• [Aim of the task]: Write out each entry below exactly; the images do not belong in your copy.

Data items:
┄┄┄┄┄┄┄┄┄┄

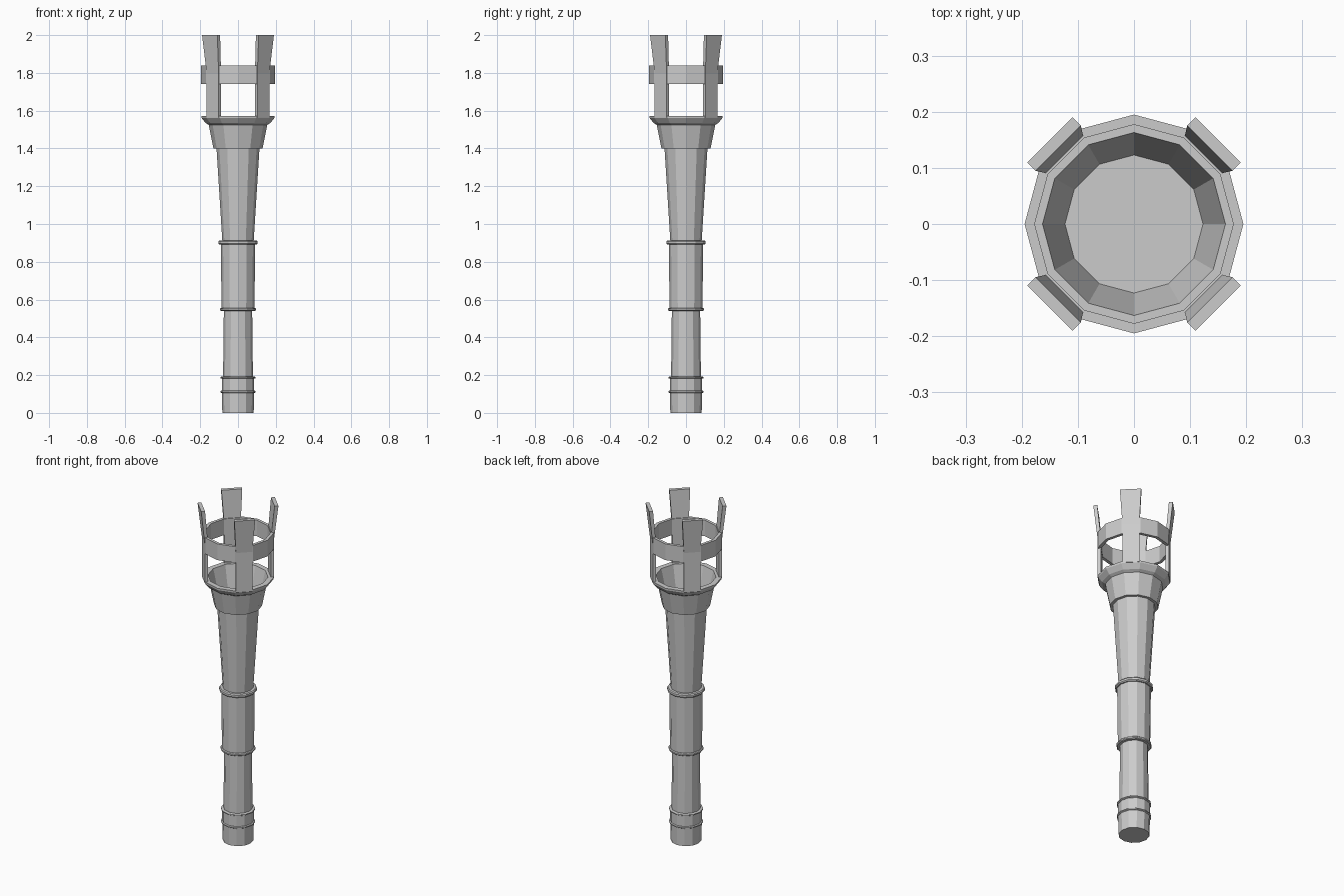
import bpy, bmesh
from math import cos, sin, pi, radians

if "Cube" in bpy.data.objects:
    bpy.data.objects.remove(bpy.data.objects["Cube"])

SIDES = 12


def make_object(name, bm):
    bmesh.ops.recalc_face_normals(bm, faces=bm.faces)
    mesh = bpy.data.meshes.new(name)
    bm.to_mesh(mesh)
    bm.free()
    ob = bpy.data.objects.new(name, mesh)
    bpy.context.collection.objects.link(ob)
    return ob


def lathe(name, profile, loop=False):
    """Turn (radius, z) points into a 12-sided solid; loop joins last to first."""
    bm = bmesh.new()
    rings = [[bm.verts.new((r * cos(2 * pi * i / SIDES), r * sin(2 * pi * i / SIDES), z))
              for i in range(SIDES)] for r, z in profile]
    pairs = list(zip(rings, rings[1:]))
    if loop:
        pairs.append((rings[-1], rings[0]))
    else:
        bm.faces.new(rings[0])
        bm.faces.new(rings[-1])
    for a, b in pairs:
        for i in range(SIDES):
            j = (i + 1) % SIDES
            bm.faces.new((a[i], a[j], b[j], b[i]))
    return make_object(name, bm)


# Stepped handle, from the butt up to the cup
lathe("handle", [(0.083, 0), (0.086, 0.11), (0.086, 0.185), (0.079, 0.19),
                 (0.075, 0.545), (0.087, 0.55), (0.091, 0.90), (0.083, 0.91),
                 (0.114, 1.405)])

# Thin raised bands around the handle
for n, (r, z, h) in enumerate([(0.093, 0.112, 0.012), (0.093, 0.187, 0.012),
                               (0.095, 0.548, 0.016), (0.103, 0.902, 0.022)]):
    lathe(f"handle_band_{n + 1}", [(r - 0.03, z - h / 2), (r - 0.005, z - h / 2),
                                   (r, z - h / 4), (r, z + h / 4),
                                   (r - 0.005, z + h / 2), (r - 0.03, z + h / 2)], loop=True)

# Hollow cup with flared rim
lathe("cup", [(0.130, 1.40), (0.155, 1.525), (0.172, 1.535), (0.193, 1.562),
              (0.194, 1.573), (0.163, 1.573), (0.123, 1.41)])

# Hoop holding the prongs
lathe("hoop", [(0.195, 1.742), (0.195, 1.838), (0.177, 1.838), (0.177, 1.742)], loop=True)

# Four prongs, upright then leaning outwards: (inner radius, outer radius, half width, z)
sections = [(0.172, 0.190, 0.045, 1.565), (0.172, 0.190, 0.045, 1.80),
            (0.191, 0.212, 0.057, 2.0)]
for n in range(4):
    bm = bmesh.new()
    loops = [[bm.verts.new(p) for p in ((a, -w, z), (b, -w, z), (b, w, z), (a, w, z))]
             for a, b, w, z in sections]
    for lo, hi in zip(loops, loops[1:]):
        for i in range(4):
            j = (i + 1) % 4
            bm.faces.new((lo[i], lo[j], hi[j], hi[i]))
    bm.faces.new(loops[0])
    bm.faces.new(loops[-1])
    prong = make_object(f"prong_{n + 1}", bm)
    prong.rotation_euler.z = radians(45 + 90 * n)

┄┄┄┄┄┄┄┄┄┄

• [Written response]:
import bpy, bmesh
from math import cos, sin, pi, radians

if "Cube" in bpy.data.objects:
    bpy.data.objects.remove(bpy.data.objects["Cube"])

SIDES = 12


def make_object(name, bm):
    bmesh.ops.recalc_face_normals(bm, faces=bm.faces)
    mesh = bpy.data.meshes.new(name)
    bm.to_mesh(mesh)
    bm.free()
    ob = bpy.data.objects.new(name, mesh)
    bpy.context.collection.objects.link(ob)
    return ob


def lathe(name, profile, loop=False):
    """Turn (radius, z) points into a 12-sided solid; loop joins last to first."""
    bm = bmesh.new()
    rings = [[bm.verts.new((r * cos(2 * pi * i / SIDES), r * sin(2 * pi * i / SIDES), z))
              for i in range(SIDES)] for r, z in profile]
    pairs = list(zip(rings, rings[1:]))
    if loop:
        pairs.append((rings[-1], rings[0]))
    else:
        bm.faces.new(rings[0])
        bm.faces.new(rings[-1])
    for a, b in pairs:
        for i in range(SIDES):
            j = (i + 1) % SIDES
            bm.faces.new((a[i], a[j], b[j], b[i]))
    return make_object(name, bm)


# Stepped handle, from the butt up to the cup
lathe("handle", [(0.083, 0), (0.086, 0.11), (0.086, 0.185), (0.079, 0.19),
                 (0.075, 0.545), (0.087, 0.55), (0.091, 0.90), (0.083, 0.91),
                 (0.114, 1.405)])

# Thin raised bands around the handle
for n, (r, z, h) in enumerate([(0.093, 0.112, 0.012), (0.093, 0.187, 0.012),
                               (0.095, 0.548, 0.016), (0.103, 0.902, 0.022)]):
    lathe(f"handle_band_{n + 1}", [(r - 0.03, z - h / 2), (r - 0.005, z - h / 2),
                                   (r, z - h / 4), (r, z + h / 4),
                                   (r - 0.005, z + h / 2), (r - 0.03, z + h / 2)], loop=True)

# Hollow cup with flared rim
lathe("cup", [(0.130, 1.40), (0.155, 1.525), (0.172, 1.535), (0.193, 1.562),
              (0.194, 1.573), (0.163, 1.573), (0.123, 1.41)])

# Hoop holding the prongs
lathe("hoop", [(0.195, 1.742), (0.195, 1.838), (0.177, 1.838), (0.177, 1.742)], loop=True)

# Four prongs, upright then leaning outwards: (inner radius, outer radius, half width, z)
sections = [(0.172, 0.190, 0.045, 1.565), (0.172, 0.190, 0.045, 1.80),
            (0.191, 0.212, 0.057, 2.0)]
for n in range(4):
    bm = bmesh.new()
    loops = [[bm.verts.new(p) for p in ((a, -w, z), (b, -w, z), (b, w, z), (a, w, z))]
             for a, b, w, z in sections]
    for lo, hi in zip(loops, loops[1:]):
        for i in range(4):
            j = (i + 1) % 4
            bm.faces.new((lo[i], lo[j], hi[j], hi[i]))
    bm.faces.new(loops[0])
    bm.faces.new(loops[-1])
    prong = make_object(f"prong_{n + 1}", bm)
    prong.rotation_euler.z = radians(45 + 90 * n)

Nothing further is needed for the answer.